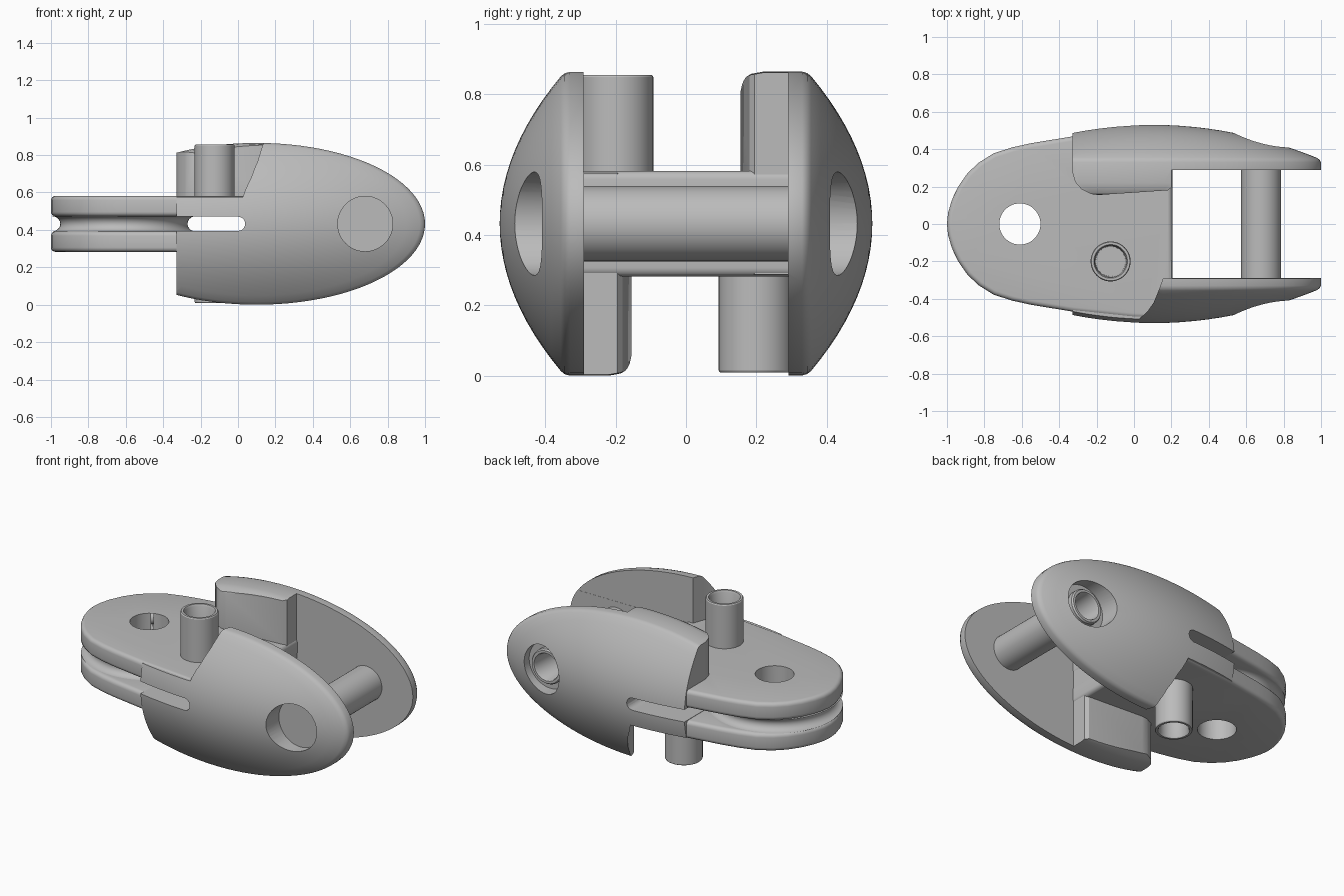
import bpy, bmesh, math
from mathutils import Matrix

if "Cube" in bpy.data.objects:
    bpy.data.objects.remove(bpy.data.objects["Cube"], do_unlink=True)

C = 0.4325                       # height of the turning axis
HALF, SLOT = 0.15, 0.038         # half thickness of plate and of cable slot
HOLE, AXLE_X, POST = (-0.61, 0), 0.68, (-0.125, -0.2)

grey = bpy.data.materials.new("satin_grey")
grey.use_nodes = True
grey.diffuse_color = (0.5, 0.5, 0.5, 1)
grey.node_tree.nodes["Principled BSDF"].inputs["Base Color"].default_value = (0.5, 0.5, 0.5, 1)

# Half turn about the long axis, and "z becomes -y" for parts lying along y
FLIP = Matrix.Translation((0, 0, C)) @ Matrix.Rotation(math.pi, 4, 'X') @ Matrix.Translation((0, 0, -C))
LAY = Matrix.Rotation(math.pi / 2, 4, 'X')


def finish(name, bm, matrix):
    bm.transform(matrix)
    bmesh.ops.recalc_face_normals(bm, faces=bm.faces[:])
    mesh = bpy.data.meshes.new(name)
    bm.to_mesh(mesh)
    bm.free()
    mesh.materials.append(grey)
    ob = bpy.data.objects.new(name, mesh)
    bpy.context.collection.objects.link(ob)
    return ob


def prism(name, points, low, high, bevel=0, matrix=Matrix()):
    bm = bmesh.new()
    face = bm.faces.new([bm.verts.new((x, y, low)) for x, y in points])
    out = bmesh.ops.extrude_face_region(bm, geom=[face])
    moved = [v for v in out["geom"] if isinstance(v, bmesh.types.BMVert)]
    bmesh.ops.translate(bm, verts=moved, vec=(0, 0, high - low))
    if bevel:
        rims = [e for e in bm.edges if abs(e.verts[0].co.z - e.verts[1].co.z) < 1e-4]
        bmesh.ops.bevel(bm, geom=rims, offset=bevel, segments=4, profile=0.5, affect='EDGES')
    return finish(name, bm, matrix)


def lathe(name, profile, matrix=Matrix(), steps=48):
    bm = bmesh.new()
    verts = [bm.verts.new((r, 0, h)) for r, h in profile]
    edges = [bm.edges.new(pair) for pair in zip(verts, verts[1:])]
    bmesh.ops.spin(bm, geom=verts + edges, cent=(0, 0, 0), axis=(0, 0, 1),
                   angle=2 * math.pi, steps=steps)
    bmesh.ops.remove_doubles(bm, verts=bm.verts[:], dist=1e-5)
    return finish(name, bm, matrix)


def rod(name, radius, low, high, matrix):
    return lathe(name, [(0, low), (radius, low), (radius, high), (0, high)], matrix)


def combine(ob, other, operation):
    mod = ob.modifiers.new(operation, 'BOOLEAN')
    mod.operation, mod.object, mod.solver = operation, other, 'EXACT'
    bpy.context.view_layer.objects.active = ob
    bpy.ops.object.modifier_apply(modifier=mod.name)
    bpy.data.objects.remove(other, do_unlink=True)


def smooth(ob):
    bpy.ops.object.select_all(action='DESELECT')
    ob.select_set(True)
    bpy.context.view_layer.objects.active = ob
    bpy.ops.object.shade_smooth_by_angle(angle=math.radians(32))


# Domed cheek: elliptical cap trimmed by a low thick block and a high thin wall
def make_cheek(name):
    dome = [(r * 0.97 / 12, 0.53 - 0.185 * (r * 0.97 / 12) ** 2) for r in range(13)]
    rim = [(0.99, 0.345), (1, 0.33), (1, 0.22), (0.985, 0.185), (0.95, 0.16), (0.9, 0.15), (0, 0.15)]
    place = Matrix.Translation((0.1, 0, C)) @ Matrix.Diagonal((0.9, 1, 0.4325, 1)) @ LAY
    cheek = lathe(name, dome + rim, place, 96)
    low = [(-0.33, -0.7), (-0.33, -0.28), (-0.315, -0.225), (-0.28, -0.185), (-0.23, -0.16),
           (-0.19, -0.155), (0.18, -0.18), (0.2, -0.195), (0.2, -0.29), (1.1, -0.29), (1.1, -0.7)]
    high = [(-0.03, -0.75), (0.0, -0.53), (0.03, -0.505), (0.07, -0.47), (0.105, -0.42),
            (0.13, -0.36), (0.155, -0.291), (1.15, -0.291), (1.15, -0.75)]
    trim = prism("trim", low, -0.1, C + HALF - 0.006)
    combine(trim, prism("trim_high", high, C - 0.1, 1), 'UNION')
    combine(cheek, trim, 'INTERSECT')
    return cheek


body = make_cheek("body")
back = make_cheek("back_cheek")
back.data.transform(FLIP)

# Two rounded flanges, joined by a web behind the cable slot
half = [(0.205, 0.5), (0, 0.503), (-0.33, 0.468), (-0.55, 0.432), (-0.65, 0.41), (-0.75, 0.378),
        (-0.83, 0.328), (-0.89, 0.272), (-0.94, 0.2), (-0.975, 0.125), (-0.994, 0.06), (-1, 0)]
outline = half + [(x, -y) for x, y in half[-2::-1]]
upper = prism("upper_flange", outline, C + SLOT + 0.002, C + HALF, 0.024)
lower = upper.copy()
lower.data = upper.data.copy()
bpy.context.collection.objects.link(lower)
lower.data.transform(FLIP)
web = prism("web", [(-0.05, -0.45), (0.203, -0.45), (0.203, 0.45), (-0.05, 0.45)], C - 0.1, C + 0.1)
for part in (back, upper, lower, web):
    combine(body, part, 'UNION')

# Cable slot with a round end, through the whole width
arc = [math.pi * (i / 10 - 0.5) for i in range(11)]
slot = [(-1.3, -SLOT)] + [(SLOT * math.cos(a), SLOT * math.sin(a)) for a in arc] + [(-1.3, SLOT)]
combine(body, prism("slot", slot, -1, 1, 0, Matrix.Translation((0, 0, C)) @ LAY), 'DIFFERENCE')

# Grooved hub between the flanges
groove = [(0.385 - 0.045 * math.cos(a), C + (SLOT + 0.003) * math.sin(a)) for a in arc]
hub = lathe("hub", [(0, groove[0][1])] + groove + [(0, groove[-1][1])],
            Matrix.Translation((*HOLE, 0)), 64)
combine(body, hub, 'UNION')

# Bored hole, counterbores on both cheeks, and the open end of the axle
axle_place = Matrix.Translation((AXLE_X, 0, C)) @ LAY
combine(body, rod("eye", 0.11, -0.1, 1, Matrix.Translation((*HOLE, 0))), 'DIFFERENCE')
combine(body, rod("front_bore", 0.147, 0.36, 0.7, axle_place), 'DIFFERENCE')
combine(body, rod("back_bore", 0.147, -0.7, -0.36, axle_place), 'DIFFERENCE')
combine(body, rod("back_drill", 0.1, -0.7, -0.22, axle_place), 'DIFFERENCE')
smooth(body)

# Axle across the fork, hollow at the back
axle = lathe("axle", [(0, 0.34), (0.107, 0.34), (0.107, -0.39), (0.1, -0.4), (0.085, -0.4),
                      (0.08, -0.39), (0.08, -0.1), (0, -0.1)], axle_place)
smooth(axle)

# Hollow posts, one above and one below
for name, turn in (("upper_post", Matrix()), ("lower_post", FLIP)):
    post = lathe(name, [(0, 0.54), (0.107, 0.54), (0.107, 0.85), (0.103, 0.856), (0.09, 0.856),
                        (0.084, 0.845), (0.08, 0.6), (0, 0.6)],
                 turn @ Matrix.Translation((*POST, 0)))
    smooth(post)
■ ■ ■ ■
__What you will do__. A single figure is the whole answer here: the number of lines in the records above that include "body".

__Response for this exercise__. 9